What is an IBCLC?

By Krista Gray, IBCLC. Last updated July 10, 2017.


There are many types of breastfeeding helpers around – some with more skill and training than others.  Anyone can use the title “Lactation Consultant” – even if they have no training in lactation!  So, how can you tell them apart?  How can you know what type of support you need?

An IBCLC Lactation Consultant

An International Board Certified Lactation Consultant (IBCLC) is the professional level of qualification in breastfeeding support. They are the only breastfeeding counselors who are professionally licensed in the field of lactation.  IBCLC’s must document over 1000 clinical hours helping mothers with breastfeeding support, take 90 hours of lactation-specific coursework, and either come from a medical background or complete all university-level requirements for admittance to medical school.  Once these criteria are met they can apply to take the board exam in lactation.  If they pass, an international, independent licensing board, the International Board of Lactation Consultant Examiners, confers the professional IBCLC license.

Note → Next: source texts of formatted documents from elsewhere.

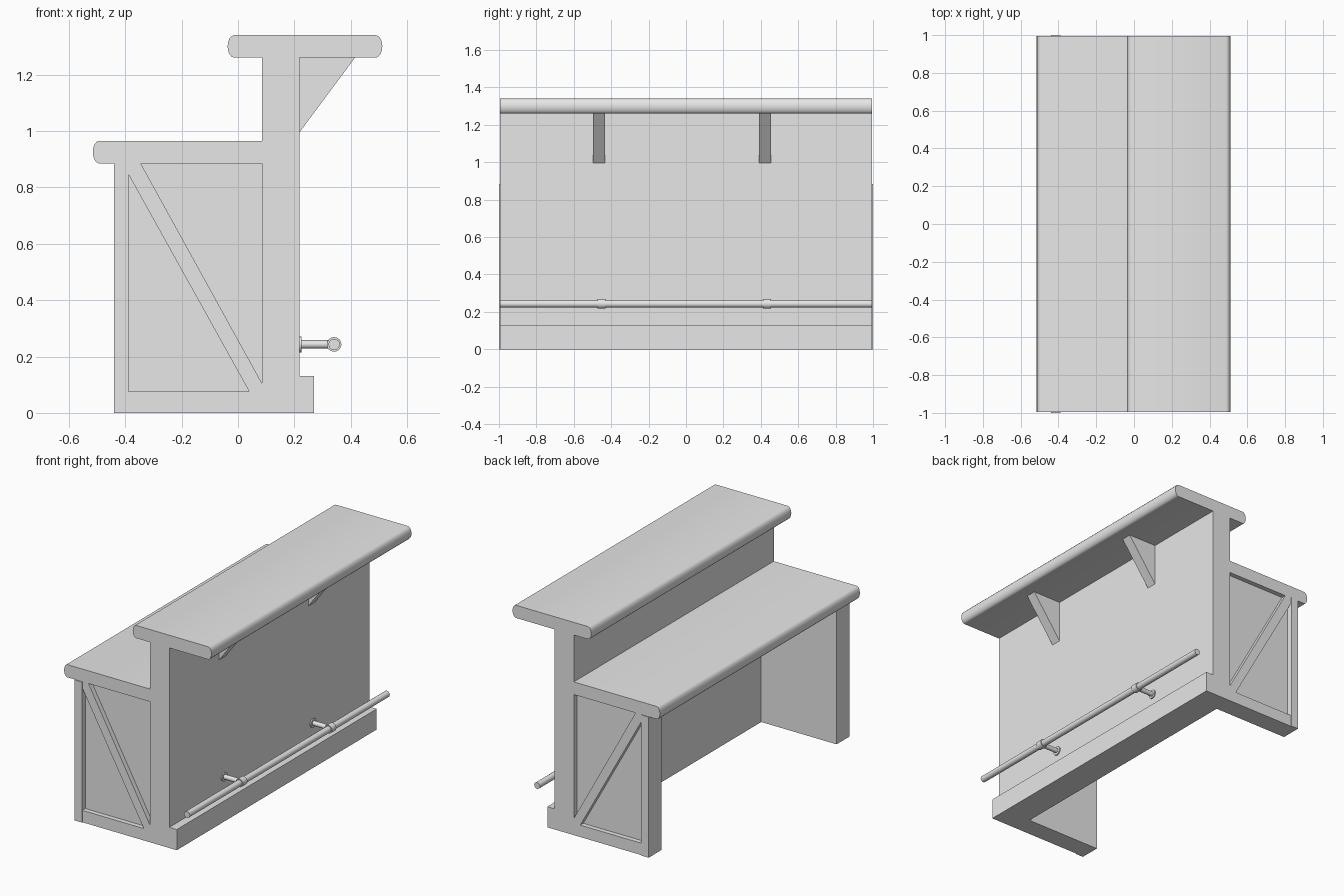
import bpy, bmesh, math
from mathutils import Vector

if "Cube" in bpy.data.objects:
    bpy.data.objects.remove(bpy.data.objects["Cube"], do_unlink=True)

grey = bpy.data.materials.new("plain grey")
grey.use_nodes = True
COLOUR = (0.8, 0.8, 0.8, 1)
grey.diffuse_color = COLOUR
grey.node_tree.nodes["Principled BSDF"].inputs["Base Color"].default_value = COLOUR

END = 0.995  # half length of the bar


def finish(name, bm, smooth=False):
    bmesh.ops.recalc_face_normals(bm, faces=bm.faces)
    mesh = bpy.data.meshes.new(name)
    bm.to_mesh(mesh)
    bm.free()
    mesh.materials.append(grey)
    obj = bpy.data.objects.new(name, mesh)
    bpy.context.collection.objects.link(obj)
    if smooth:
        bpy.ops.object.select_all(action='DESELECT')
        obj.select_set(True)
        bpy.context.view_layer.objects.active = obj
        bpy.ops.object.shade_smooth_by_angle(angle=math.radians(40))
    return obj


def extrude(name, profile, y0, y1, smooth=False):
    """Extrude an (x, z) outline along y."""
    bm = bmesh.new()
    face = bm.faces.new([bm.verts.new((x, y0, z)) for x, z in profile])
    new = bmesh.ops.extrude_face_region(bm, geom=[face])["geom"]
    verts = [v for v in new if isinstance(v, bmesh.types.BMVert)]
    bmesh.ops.translate(bm, verts=verts, vec=(0, y1 - y0, 0))
    return finish(name, bm, smooth)


def box(name, x0, x1, y0, y1, z0, z1):
    return extrude(name, [(x0, z0), (x1, z0), (x1, z1), (x0, z1)], y0, y1)


def rod(name, start, end, radius, sides=16):
    start, end = Vector(start), Vector(end)
    axis = end - start
    bm = bmesh.new()
    bmesh.ops.create_cone(bm, cap_ends=True, segments=sides, radius1=radius,
                          radius2=radius, depth=axis.length)
    bmesh.ops.rotate(bm, verts=bm.verts,
                     matrix=Vector((0, 0, 1)).rotation_difference(axis).to_matrix())
    bmesh.ops.translate(bm, verts=bm.verts, vec=(start + end) / 2)
    return finish(name, bm, True)


def nose(x, z0, z1, bulge, steps=8):
    """Rounded edge running upward from z0 to z1."""
    mid, half = (z0 + z1) / 2, (z1 - z0) / 2
    angles = [math.pi * (i / steps - 0.5) for i in range(steps + 1)]
    return [(x + bulge * math.cos(a), mid + half * math.sin(a)) for a in angles]


# Wall and kick board
box("front_wall", 0.085, 0.218, -END, END, 0, 1.26)
box("kick_board", 0.218, 0.27, -END, END, 0, 0.13)

# Worktop and raised bar top with rounded edges
work_edge = nose(-0.493, 0.885, 0.965, -0.022)
extrude("worktop", work_edge + [(0.085, 0.965), (0.085, 0.885)], -END, END, True)
extrude("bar_top", nose(0.488, 1.26, 1.34, 0.024)
        + nose(-0.013, 1.26, 1.34, -0.024)[::-1], -END, END, True)

# Framed end panels with a diagonal brace
brace = [(-0.388, 0.845), (-0.388, 0.885), (-0.345, 0.885),
         (0.085, 0.105), (0.085, 0.075), (0.04, 0.075)]
for side, s in (("right", -1), ("left", 1)):
    box(side + "_end_post", -0.44, -0.388, s * 0.87, s, 0, 0.885)
    box(side + "_end_panel", -0.388, 0.085, s * 0.87, s * 0.965, 0, 0.885)
    box(side + "_bottom_rail", -0.388, 0.085, s * 0.965, s * END, 0, 0.075)
    extrude(side + "_brace", brace, s * 0.965, s * END)

# Brackets under the bar top
for side, y in (("right", -0.465), ("left", 0.422)):
    extrude(side + "_bracket", [(0.218, 0.995), (0.415, 1.26), (0.218, 1.26)],
            y - 0.033, y + 0.033)

# Foot rail with collars, arms and wall flanges
RX, RZ = 0.341, 0.243
rod("foot_rail", (RX, -END, RZ), (RX, END, RZ), 0.02)
for side, y in (("right", -0.452), ("left", 0.433)):
    rod(side + "_rail_collar", (RX, y - 0.022, RZ), (RX, y + 0.022, RZ), 0.026)
    rod(side + "_rail_arm", (0.218, y, RZ), (RX, y, RZ), 0.015)
    rod(side + "_rail_flange", (0.218, y, RZ), (0.225, y, RZ), 0.028)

IBCLCs must document 75 continuing education recertification hours every five years and every ten years they must re-sit the board licensing exam itself.  IBCLCs have the most rigorous process of maintaining licensure of any medical professional as no other medical worker must re-sit the board exam in order to maintain licensing.  IBCLCs have a Code of Ethics and a Professional Scope of Practice ensuring they provide safe, competent, and evidence-based care to all breastfeeding mothers. You can see why an IBCLC has in-depth expertise in breastfeeding!

Other types of Lactation Counselors

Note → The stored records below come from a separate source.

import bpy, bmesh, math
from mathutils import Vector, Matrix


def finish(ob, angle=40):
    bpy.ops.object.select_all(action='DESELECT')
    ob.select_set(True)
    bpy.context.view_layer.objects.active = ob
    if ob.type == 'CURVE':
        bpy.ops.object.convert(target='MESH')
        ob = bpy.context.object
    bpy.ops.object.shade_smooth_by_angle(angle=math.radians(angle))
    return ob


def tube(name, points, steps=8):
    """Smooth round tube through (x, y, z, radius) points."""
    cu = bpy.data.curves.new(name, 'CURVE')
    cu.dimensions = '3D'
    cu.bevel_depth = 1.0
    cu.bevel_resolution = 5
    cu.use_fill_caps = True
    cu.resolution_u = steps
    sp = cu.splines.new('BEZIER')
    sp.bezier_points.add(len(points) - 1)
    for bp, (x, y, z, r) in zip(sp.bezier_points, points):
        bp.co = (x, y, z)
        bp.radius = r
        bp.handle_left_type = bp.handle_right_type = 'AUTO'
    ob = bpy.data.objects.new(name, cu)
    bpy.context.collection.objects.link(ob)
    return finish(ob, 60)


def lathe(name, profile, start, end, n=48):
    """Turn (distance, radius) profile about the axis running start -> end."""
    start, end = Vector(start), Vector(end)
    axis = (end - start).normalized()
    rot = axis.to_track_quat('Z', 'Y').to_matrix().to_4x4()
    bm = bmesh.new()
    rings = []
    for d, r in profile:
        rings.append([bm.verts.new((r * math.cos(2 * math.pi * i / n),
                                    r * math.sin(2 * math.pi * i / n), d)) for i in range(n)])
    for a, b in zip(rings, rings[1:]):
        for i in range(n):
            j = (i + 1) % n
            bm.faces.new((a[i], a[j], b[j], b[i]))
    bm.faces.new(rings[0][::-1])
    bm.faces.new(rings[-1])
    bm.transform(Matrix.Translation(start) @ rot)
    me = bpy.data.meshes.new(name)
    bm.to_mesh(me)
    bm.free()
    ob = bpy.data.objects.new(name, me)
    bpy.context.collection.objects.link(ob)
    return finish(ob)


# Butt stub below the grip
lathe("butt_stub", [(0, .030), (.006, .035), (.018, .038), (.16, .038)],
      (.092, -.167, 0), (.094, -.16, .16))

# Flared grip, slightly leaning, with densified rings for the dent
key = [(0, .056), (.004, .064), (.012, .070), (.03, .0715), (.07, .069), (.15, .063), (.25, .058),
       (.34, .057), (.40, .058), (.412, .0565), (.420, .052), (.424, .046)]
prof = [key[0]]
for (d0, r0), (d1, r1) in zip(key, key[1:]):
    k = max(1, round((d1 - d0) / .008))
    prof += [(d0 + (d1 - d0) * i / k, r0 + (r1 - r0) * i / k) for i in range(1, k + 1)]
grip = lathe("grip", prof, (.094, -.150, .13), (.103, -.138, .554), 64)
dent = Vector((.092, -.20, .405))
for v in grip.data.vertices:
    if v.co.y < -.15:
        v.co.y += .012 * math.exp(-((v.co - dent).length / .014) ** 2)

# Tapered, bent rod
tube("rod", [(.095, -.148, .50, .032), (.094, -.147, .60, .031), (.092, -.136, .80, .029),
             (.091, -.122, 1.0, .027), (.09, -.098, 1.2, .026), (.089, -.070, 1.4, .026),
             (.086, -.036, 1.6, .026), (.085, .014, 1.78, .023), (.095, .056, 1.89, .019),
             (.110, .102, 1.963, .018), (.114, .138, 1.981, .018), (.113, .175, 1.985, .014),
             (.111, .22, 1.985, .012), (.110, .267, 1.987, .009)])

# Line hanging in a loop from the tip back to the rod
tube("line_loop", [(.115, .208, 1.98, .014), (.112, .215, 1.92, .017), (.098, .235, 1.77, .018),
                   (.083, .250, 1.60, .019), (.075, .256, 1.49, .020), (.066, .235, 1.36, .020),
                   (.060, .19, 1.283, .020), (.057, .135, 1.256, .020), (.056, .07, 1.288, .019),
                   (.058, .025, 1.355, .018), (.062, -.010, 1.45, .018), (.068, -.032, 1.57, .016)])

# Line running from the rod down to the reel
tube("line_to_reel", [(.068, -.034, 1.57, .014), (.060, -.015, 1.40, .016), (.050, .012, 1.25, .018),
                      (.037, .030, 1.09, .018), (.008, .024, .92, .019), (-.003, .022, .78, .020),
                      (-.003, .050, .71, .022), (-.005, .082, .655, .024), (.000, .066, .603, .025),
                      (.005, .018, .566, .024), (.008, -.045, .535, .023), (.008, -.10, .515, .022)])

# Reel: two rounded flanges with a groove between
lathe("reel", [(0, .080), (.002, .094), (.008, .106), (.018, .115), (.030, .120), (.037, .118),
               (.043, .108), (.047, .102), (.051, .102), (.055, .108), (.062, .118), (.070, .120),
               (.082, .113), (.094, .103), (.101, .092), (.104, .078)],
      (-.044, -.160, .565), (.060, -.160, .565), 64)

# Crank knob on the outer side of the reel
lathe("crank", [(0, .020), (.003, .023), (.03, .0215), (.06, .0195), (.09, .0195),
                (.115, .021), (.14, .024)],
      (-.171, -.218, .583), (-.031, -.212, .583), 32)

1. Doctors, Nurses, Midwives, Health Care Providers
They receive little to no breastfeeding training and coursework while in school.  Their range of expertise with lactation may come from seeing moms breastfeed, having breastfed themselves, or having a limited amount of training outside of university as career professionals (continuing education hours, etc.).  Unless they have specifically sought out additional training in the area of lactation, they will not have professional credentials for breastfeeding support.

2. Breastfeeding Counselors
They are trained and accredited by private organizations such as La Leche League and Breastfeeding USA.  They are moms who have breastfed their own babies for at least a year and have undertaken a comprehensive part-time training which lasts from 6 months to a year or more (depending on how much time they have to devote to the educational modules).  They are volunteers who may run a local breastfeeding support group, teach a basic breastfeeding class, or help mothers one-on-one either in person or on the phone.

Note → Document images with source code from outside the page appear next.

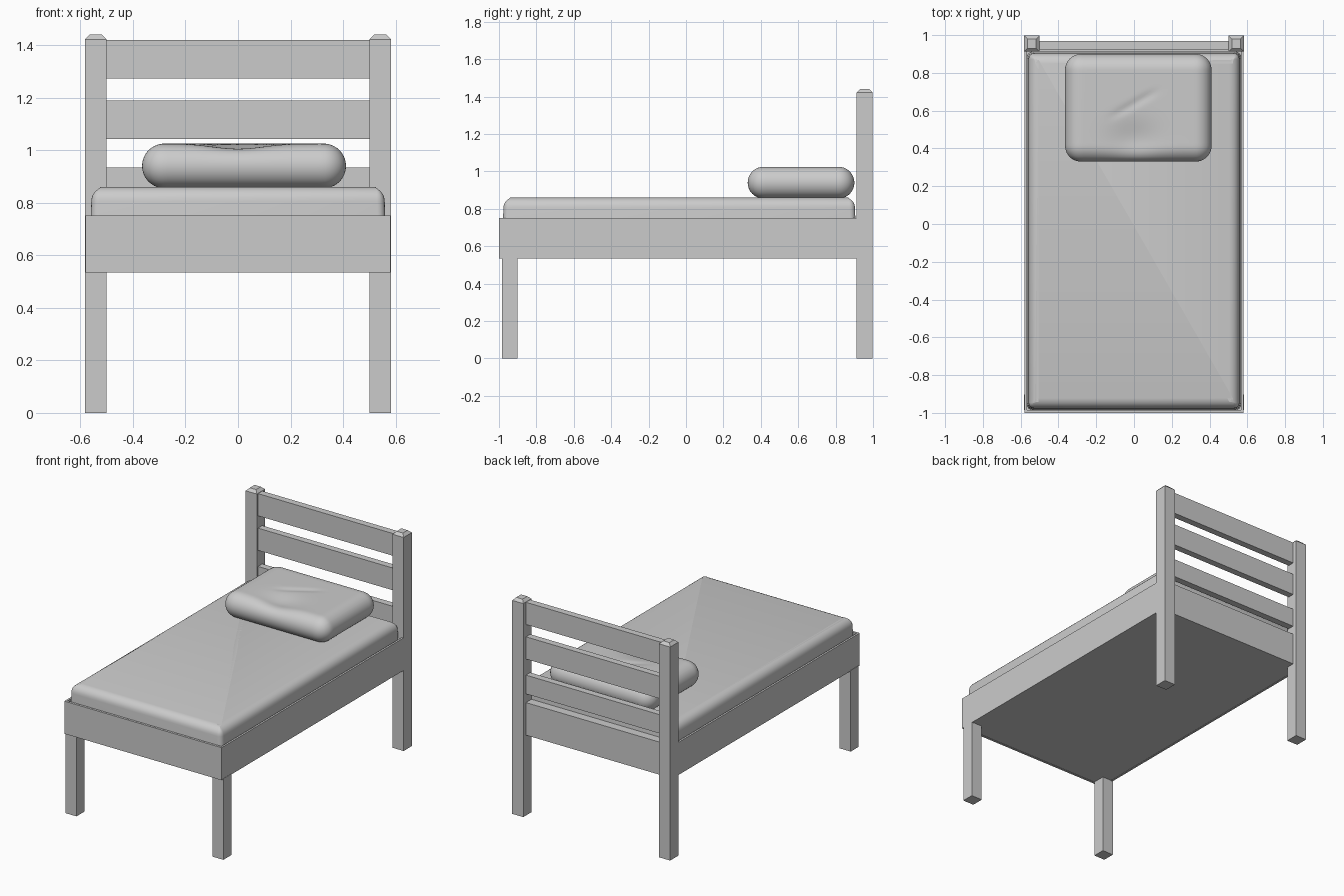
import bpy, bmesh, math
from mathutils import Vector

default = bpy.data.objects.get("Cube")
if default:
    bpy.data.objects.remove(default, do_unlink=True)

grey = bpy.data.materials.new("plain_grey")
grey.use_nodes = True
grey.diffuse_color = (0.6, 0.6, 0.6, 1)
grey.node_tree.nodes["Principled BSDF"].inputs["Base Color"].default_value = (0.6, 0.6, 0.6, 1)


def finish(name, bm, smooth=False):
    mesh = bpy.data.meshes.new(name)
    bmesh.ops.recalc_face_normals(bm, faces=bm.faces)
    bm.to_mesh(mesh)
    bm.free()
    mesh.materials.append(grey)
    ob = bpy.data.objects.new(name, mesh)
    bpy.context.collection.objects.link(ob)
    if smooth:
        bpy.ops.object.select_all(action="DESELECT")
        ob.select_set(True)
        bpy.context.view_layer.objects.active = ob
        bpy.ops.object.shade_smooth_by_angle(angle=math.radians(40))
    return ob


def box_mesh(xs, ys, zs):
    bm = bmesh.new()
    bmesh.ops.create_cube(bm, size=1)
    for v in bm.verts:
        for i, (lo, hi) in enumerate((xs, ys, zs)):
            v.co[i] = lo if v.co[i] < 0 else hi
    return bm


def box(name, xs, ys, zs):
    return finish(name, box_mesh(xs, ys, zs))


# Legs and headboard posts, with chamfered post tops
for side, s in (("right", -1), ("left", 1)):
    xs = sorted((s * 0.5, s * 0.582))
    box(side + "_front_leg", xs, (-0.985, -0.902), (0, 0.54))
    bm = box_mesh(xs, (0.912, 0.998), (0, 1.44))
    top = [e for e in bm.edges if all(v.co.z > 1 for v in e.verts)]
    bmesh.ops.bevel(bm, geom=top, offset=0.018, segments=1, affect="EDGES")
    finish(side + "_headboard_post", bm)
    box(side + "_side_rail", sorted((s * 0.567, s * 0.58)), (-1, 0.915), (0.535, 0.752))

# End rails and the flat base
box("front_rail", (-0.58, 0.58), (-1, -0.985), (0.535, 0.752))
box("back_rail", (-0.52, 0.52), (0.912, 0.97), (0.535, 0.752))
box("base_panel", (-0.57, 0.57), (-0.99, 0.93), (0.537, 0.56))

# Headboard slats
for name, low, high in (("lower", 0.81, 0.935), ("middle", 1.042, 1.19), ("upper", 1.272, 1.42)):
    box(name + "_slat", (-0.52, 0.52), (0.925, 0.97), (low, high))

# Mattress with rounded upper edges and corners
bm = box_mesh((-0.567, 0.567), (-0.984, 0.911), (0.56, 0.86))
upright = [e for e in bm.edges if abs(e.verts[0].co.z - e.verts[1].co.z) > 0.1]
bmesh.ops.bevel(bm, geom=upright, offset=0.03, segments=4, profile=0.5, affect="EDGES")
upper = [e for e in bm.edges if all(v.co.z > 0.85 for v in e.verts)]
bmesh.ops.bevel(bm, geom=upper, offset=0.055, segments=6, profile=0.5, affect="EDGES")
for v in bm.verts:
    if v.co.z > 0.76:
        v.co.x *= 0.985
        v.co.y = v.co.y * 0.992
finish("mattress", bm, True)

# Pillow: a finely divided box rounded around an inner core, then dented
centre, half, radius = Vector((0.023, 0.615, 0.94)), Vector((0.388, 0.285, 0.085)), 0.085
bm = bmesh.new()
bmesh.ops.create_cube(bm, size=2)
bmesh.ops.subdivide_edges(bm, edges=bm.edges, cuts=39, use_grid_fill=True)
for v in bm.verts:
    p = Vector([c * h for c, h in zip(v.co, half)])
    core = Vector([max(-(h - radius), min(h - radius, c)) for c, h in zip(p, half)])
    p = core + (p - core).normalized() * radius
    if p.z > 0:
        w = p.z / half.z
        x, y = p.x + centre.x, p.y + centre.y
        p.z -= 0.022 * w * math.exp(-(x / 0.13) ** 2 - ((y - 0.44) / 0.1) ** 2)
        # shallow diagonal fold
        along = x * 0.87 + (y - 0.635) * 0.5
        across = (y - 0.635) * 0.87 - x * 0.5
        p.z -= 0.007 * w * math.exp(-(along / 0.13) ** 4 - (across / 0.018) ** 2)
    v.co = p + centre
finish("pillow", bm, True)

Where do IBCLCs work?

Some IBCLCs work in a hospital or medical office setting, some do research or policy work, some offer professional training or work in government offices, and some work in private practice.

As an IBCLC in private practice I can offer home visits with plenty of time to support your situation and work through evidence-based strategies specific for you and your baby.  I can also provide prenatal breastfeeding support – both individually or in a group setting – to help you prepare to get breastfeeding off to the best start possible.

Where can I find an IBCLC in my area?

You can search here to find an IBCLC in your area.  If you are in the Upstate of South Carolina or Northeast Georgia, I would be happy to work with you in person.  Alternatively, I provide lactation consultations via Skype and FaceTime with mothers around the world.  You can learn more about my lactation services here.

When you need qualified breastfeeding support, look for the “IBCLC” certification to be sure that you have the best lactation support available.